Online retail giant Amazon is buying Whole Foods in a $13.7bn (£10.7bn) deal that marks its biggest push into traditional retailing yet.
Amazon, which has long eyed the grocery business, will buy the upmarket supermarket for $42 a share.
Investors greeted the deal as game-changing for the industry, sending shares of rival grocers plunging.
But Whole Foods, which had been under pressure, climbed.
Founded in 1978 in Texas, Whole Foods was a pioneer of the move towards natural and organic foods.
It has grown to more than 460 stores in the US, Canada and the UK, and employs about 87,000 people.
Amazon founder and chief executive Jeff Bezos said: “Millions of people love Whole Foods Market because they offer the best natural and organic foods, and they make it fun to eat healthy.
“Whole Foods Market has been satisfying, delighting and nourishing customers for nearly four decades – they’re doing an amazing job and we want that to continue.”
Whole Foods has faced dissatisfaction from investors, amid falling same-store sales and increased competition. Last month, the company named a new chief financial officer and new board members.
In April, activist investor Jana Partners called the firm’s shares undervalued, noting “chronic underperformance”.
The price being paid by Amazon marks a 27% premium to the level Whole Foods’ shares closed at on Thursday. The $13.7bn value includes assumption of the grocer’s debt.
The takeover deal – the biggest in Amazon’s history – is expected to be completed in the second half of the year, pending approval by shareholders and anti-trust regulators.
Whole Foods boss John Mackey said: “This partnership presents an opportunity to maximize value for Whole Foods Market’s shareholders, while at the same time extending our mission and bringing the highest quality, experience, convenience and innovation to our customers.”
The Whole Foods brand will continue. Mr Mackey is expected to stay on as chief executive.
Whole Foods stock soared 29% on the news. Amazon shares closed up 2.4%.
Neil Saunders, managing director of GlobalData Retail, said the deal should give the grocer financial breathing room, while making it more competitive online and improving its supply chain logistics.
The takeover also makes Amazon an instant player in the grocery industry, where it has operated at the fringes since launching its food delivery service Amazon Fresh in Seattle in 2007.
Whole Foods and Amazon were staying quiet on Friday about how they might introduce technology to stores, merge their supply chains, or cross-sell Amazon products.
Brendan Witcher, principal analyst at Forrester Research in Boston, said any changes are further down the road.
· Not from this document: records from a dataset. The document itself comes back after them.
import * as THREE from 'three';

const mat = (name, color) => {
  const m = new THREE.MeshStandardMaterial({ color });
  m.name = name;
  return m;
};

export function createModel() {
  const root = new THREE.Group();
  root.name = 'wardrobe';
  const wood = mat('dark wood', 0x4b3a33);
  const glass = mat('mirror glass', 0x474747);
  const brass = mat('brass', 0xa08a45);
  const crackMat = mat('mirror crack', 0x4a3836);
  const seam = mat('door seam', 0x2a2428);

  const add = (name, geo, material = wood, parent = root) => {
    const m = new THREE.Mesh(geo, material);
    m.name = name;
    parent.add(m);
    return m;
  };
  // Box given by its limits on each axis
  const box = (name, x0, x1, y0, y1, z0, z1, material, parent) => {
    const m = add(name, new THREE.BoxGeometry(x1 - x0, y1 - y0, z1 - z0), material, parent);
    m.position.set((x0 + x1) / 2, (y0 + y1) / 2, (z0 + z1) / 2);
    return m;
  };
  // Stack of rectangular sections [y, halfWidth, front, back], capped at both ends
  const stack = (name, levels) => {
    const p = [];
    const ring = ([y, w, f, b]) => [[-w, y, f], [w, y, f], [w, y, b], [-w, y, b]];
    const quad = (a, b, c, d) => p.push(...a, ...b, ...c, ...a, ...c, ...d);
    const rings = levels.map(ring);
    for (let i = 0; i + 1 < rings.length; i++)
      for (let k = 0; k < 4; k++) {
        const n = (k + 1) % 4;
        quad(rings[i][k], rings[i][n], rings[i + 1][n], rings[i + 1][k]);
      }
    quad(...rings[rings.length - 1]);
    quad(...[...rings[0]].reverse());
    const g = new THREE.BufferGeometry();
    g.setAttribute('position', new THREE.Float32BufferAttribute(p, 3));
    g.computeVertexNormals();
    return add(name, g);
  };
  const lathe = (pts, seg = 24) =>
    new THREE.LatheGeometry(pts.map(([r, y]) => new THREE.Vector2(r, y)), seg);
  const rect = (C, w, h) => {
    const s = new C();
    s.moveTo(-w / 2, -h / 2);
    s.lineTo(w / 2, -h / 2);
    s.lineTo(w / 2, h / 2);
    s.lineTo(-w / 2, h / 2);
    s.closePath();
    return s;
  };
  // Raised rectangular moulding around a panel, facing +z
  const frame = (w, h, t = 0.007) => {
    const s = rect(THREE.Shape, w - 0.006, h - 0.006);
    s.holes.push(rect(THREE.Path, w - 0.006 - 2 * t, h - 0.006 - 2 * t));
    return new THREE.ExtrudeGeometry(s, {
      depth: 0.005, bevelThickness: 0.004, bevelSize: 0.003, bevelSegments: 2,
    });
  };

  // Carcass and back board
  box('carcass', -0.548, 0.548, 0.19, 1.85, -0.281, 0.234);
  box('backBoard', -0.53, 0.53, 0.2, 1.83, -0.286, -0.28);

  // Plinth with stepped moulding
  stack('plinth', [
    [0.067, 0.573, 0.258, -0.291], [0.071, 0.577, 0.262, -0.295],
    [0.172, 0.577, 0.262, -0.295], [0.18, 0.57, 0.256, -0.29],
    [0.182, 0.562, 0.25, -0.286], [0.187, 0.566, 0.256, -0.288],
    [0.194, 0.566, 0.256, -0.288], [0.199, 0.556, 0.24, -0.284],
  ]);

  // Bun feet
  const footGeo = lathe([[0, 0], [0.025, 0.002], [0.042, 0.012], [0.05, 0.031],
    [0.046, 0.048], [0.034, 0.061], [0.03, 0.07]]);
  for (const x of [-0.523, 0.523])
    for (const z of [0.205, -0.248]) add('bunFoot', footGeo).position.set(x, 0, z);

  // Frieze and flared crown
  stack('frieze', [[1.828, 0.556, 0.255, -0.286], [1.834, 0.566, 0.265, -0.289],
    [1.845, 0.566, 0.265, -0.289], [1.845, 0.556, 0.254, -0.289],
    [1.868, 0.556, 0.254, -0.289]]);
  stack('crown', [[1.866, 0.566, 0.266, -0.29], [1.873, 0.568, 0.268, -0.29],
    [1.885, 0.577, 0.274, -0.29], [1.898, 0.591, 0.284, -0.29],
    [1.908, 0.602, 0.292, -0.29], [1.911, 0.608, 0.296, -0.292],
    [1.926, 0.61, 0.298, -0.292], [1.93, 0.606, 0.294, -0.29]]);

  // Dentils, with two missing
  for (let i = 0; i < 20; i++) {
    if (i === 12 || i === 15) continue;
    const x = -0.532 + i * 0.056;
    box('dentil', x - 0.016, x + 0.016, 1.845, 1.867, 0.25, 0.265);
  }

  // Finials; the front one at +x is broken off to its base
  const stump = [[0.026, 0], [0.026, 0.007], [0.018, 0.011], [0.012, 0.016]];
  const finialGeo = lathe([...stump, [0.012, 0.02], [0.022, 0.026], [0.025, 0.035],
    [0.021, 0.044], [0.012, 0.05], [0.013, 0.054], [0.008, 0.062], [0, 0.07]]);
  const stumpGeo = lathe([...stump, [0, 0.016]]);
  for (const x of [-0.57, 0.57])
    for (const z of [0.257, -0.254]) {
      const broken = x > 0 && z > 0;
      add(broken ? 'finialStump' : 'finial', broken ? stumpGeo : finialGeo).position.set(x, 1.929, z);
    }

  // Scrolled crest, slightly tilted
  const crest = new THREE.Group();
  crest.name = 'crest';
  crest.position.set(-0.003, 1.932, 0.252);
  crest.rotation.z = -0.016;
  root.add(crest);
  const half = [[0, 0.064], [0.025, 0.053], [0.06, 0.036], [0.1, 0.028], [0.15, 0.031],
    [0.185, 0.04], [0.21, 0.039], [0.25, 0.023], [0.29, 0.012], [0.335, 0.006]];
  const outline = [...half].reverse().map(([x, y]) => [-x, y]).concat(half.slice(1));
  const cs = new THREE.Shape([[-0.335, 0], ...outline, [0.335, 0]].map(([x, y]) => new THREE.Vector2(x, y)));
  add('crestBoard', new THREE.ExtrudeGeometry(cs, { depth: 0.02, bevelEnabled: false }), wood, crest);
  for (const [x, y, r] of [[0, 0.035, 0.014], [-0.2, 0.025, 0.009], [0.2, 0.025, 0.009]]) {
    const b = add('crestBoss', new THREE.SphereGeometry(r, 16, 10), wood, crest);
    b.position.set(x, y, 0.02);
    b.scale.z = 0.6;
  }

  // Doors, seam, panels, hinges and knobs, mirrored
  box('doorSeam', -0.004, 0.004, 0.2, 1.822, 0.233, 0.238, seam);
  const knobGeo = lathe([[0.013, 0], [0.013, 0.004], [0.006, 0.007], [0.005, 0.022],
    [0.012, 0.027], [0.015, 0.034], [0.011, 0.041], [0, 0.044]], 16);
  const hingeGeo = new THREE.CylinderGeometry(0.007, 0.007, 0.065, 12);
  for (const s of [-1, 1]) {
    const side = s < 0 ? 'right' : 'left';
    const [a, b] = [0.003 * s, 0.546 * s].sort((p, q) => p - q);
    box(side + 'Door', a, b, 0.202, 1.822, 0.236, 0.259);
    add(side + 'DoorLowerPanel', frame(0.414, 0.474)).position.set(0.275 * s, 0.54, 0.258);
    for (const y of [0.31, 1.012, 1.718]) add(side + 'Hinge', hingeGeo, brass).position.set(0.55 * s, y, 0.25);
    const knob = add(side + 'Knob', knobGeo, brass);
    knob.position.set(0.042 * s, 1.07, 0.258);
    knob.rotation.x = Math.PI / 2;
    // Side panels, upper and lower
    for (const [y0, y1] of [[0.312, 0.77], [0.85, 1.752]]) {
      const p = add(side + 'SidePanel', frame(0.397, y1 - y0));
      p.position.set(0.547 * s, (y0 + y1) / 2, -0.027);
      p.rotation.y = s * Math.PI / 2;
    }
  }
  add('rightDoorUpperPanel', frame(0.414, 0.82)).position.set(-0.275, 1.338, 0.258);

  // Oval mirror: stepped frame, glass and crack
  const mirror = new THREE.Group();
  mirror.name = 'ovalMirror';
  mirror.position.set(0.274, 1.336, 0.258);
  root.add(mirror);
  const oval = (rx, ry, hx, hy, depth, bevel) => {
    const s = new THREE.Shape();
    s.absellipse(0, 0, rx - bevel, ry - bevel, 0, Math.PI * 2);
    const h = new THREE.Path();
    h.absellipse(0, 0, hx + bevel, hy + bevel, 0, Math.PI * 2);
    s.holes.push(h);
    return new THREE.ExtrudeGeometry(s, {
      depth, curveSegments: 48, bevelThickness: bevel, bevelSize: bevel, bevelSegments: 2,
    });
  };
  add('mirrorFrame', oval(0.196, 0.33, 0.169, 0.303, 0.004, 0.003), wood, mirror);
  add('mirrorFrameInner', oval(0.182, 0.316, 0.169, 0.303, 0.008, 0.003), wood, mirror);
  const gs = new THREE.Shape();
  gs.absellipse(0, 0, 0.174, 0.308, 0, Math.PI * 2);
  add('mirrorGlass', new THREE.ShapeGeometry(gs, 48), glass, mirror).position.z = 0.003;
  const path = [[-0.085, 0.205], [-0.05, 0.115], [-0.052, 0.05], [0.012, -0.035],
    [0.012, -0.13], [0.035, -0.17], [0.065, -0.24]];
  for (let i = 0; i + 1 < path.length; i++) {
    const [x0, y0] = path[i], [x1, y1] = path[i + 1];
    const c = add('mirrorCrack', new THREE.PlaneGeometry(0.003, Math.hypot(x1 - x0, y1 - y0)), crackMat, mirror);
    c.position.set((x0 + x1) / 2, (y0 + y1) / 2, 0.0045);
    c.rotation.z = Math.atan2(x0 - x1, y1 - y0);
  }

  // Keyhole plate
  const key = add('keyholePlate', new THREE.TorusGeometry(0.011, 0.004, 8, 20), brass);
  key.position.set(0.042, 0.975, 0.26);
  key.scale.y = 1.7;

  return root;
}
But that didn’t stop instant speculation about what changes might be coming. Possibilities include:
• Lower prices? Amazon has a long history of deferring profits in favour of winning customers with low prices. It could try a similar strategy at Whole Foods, now knocked by some as “Whole Paycheck”.
• Techie shopping? Amazon is also interested in how technology can make shopping more efficient. The firm’s Alexa robot maintains shopping lists and Amazon is testing a convenience store in Seattle that operates without check-out lines.
“There is an inherent logic in the move which, in our view, brings benefits to both businesses,” Mr Saunders wrote.
Shares of other supermarket chains took a beating. The industry has already seen significant consolidation, with smaller players wiped out.
Kroger shares fell more than 9 %, Target plunged 5% and Costco Wholesale Corp. dropped about 7%.
Walmart, which announced its own $310m deal to acquire the online clothing company Bonobos, slid 4.7%.
The reaction spread to companies in Europe. Dutch retailer Ahold Delhaize fell nearly 10%.
Mr Saunders said the deal is “potentially terrifying” for other companies.
“Although Amazon has been a looming threat to the grocery industry, the shadow it has cast has been pale and distant,” Mr Saunders wrote. “Today that changed.”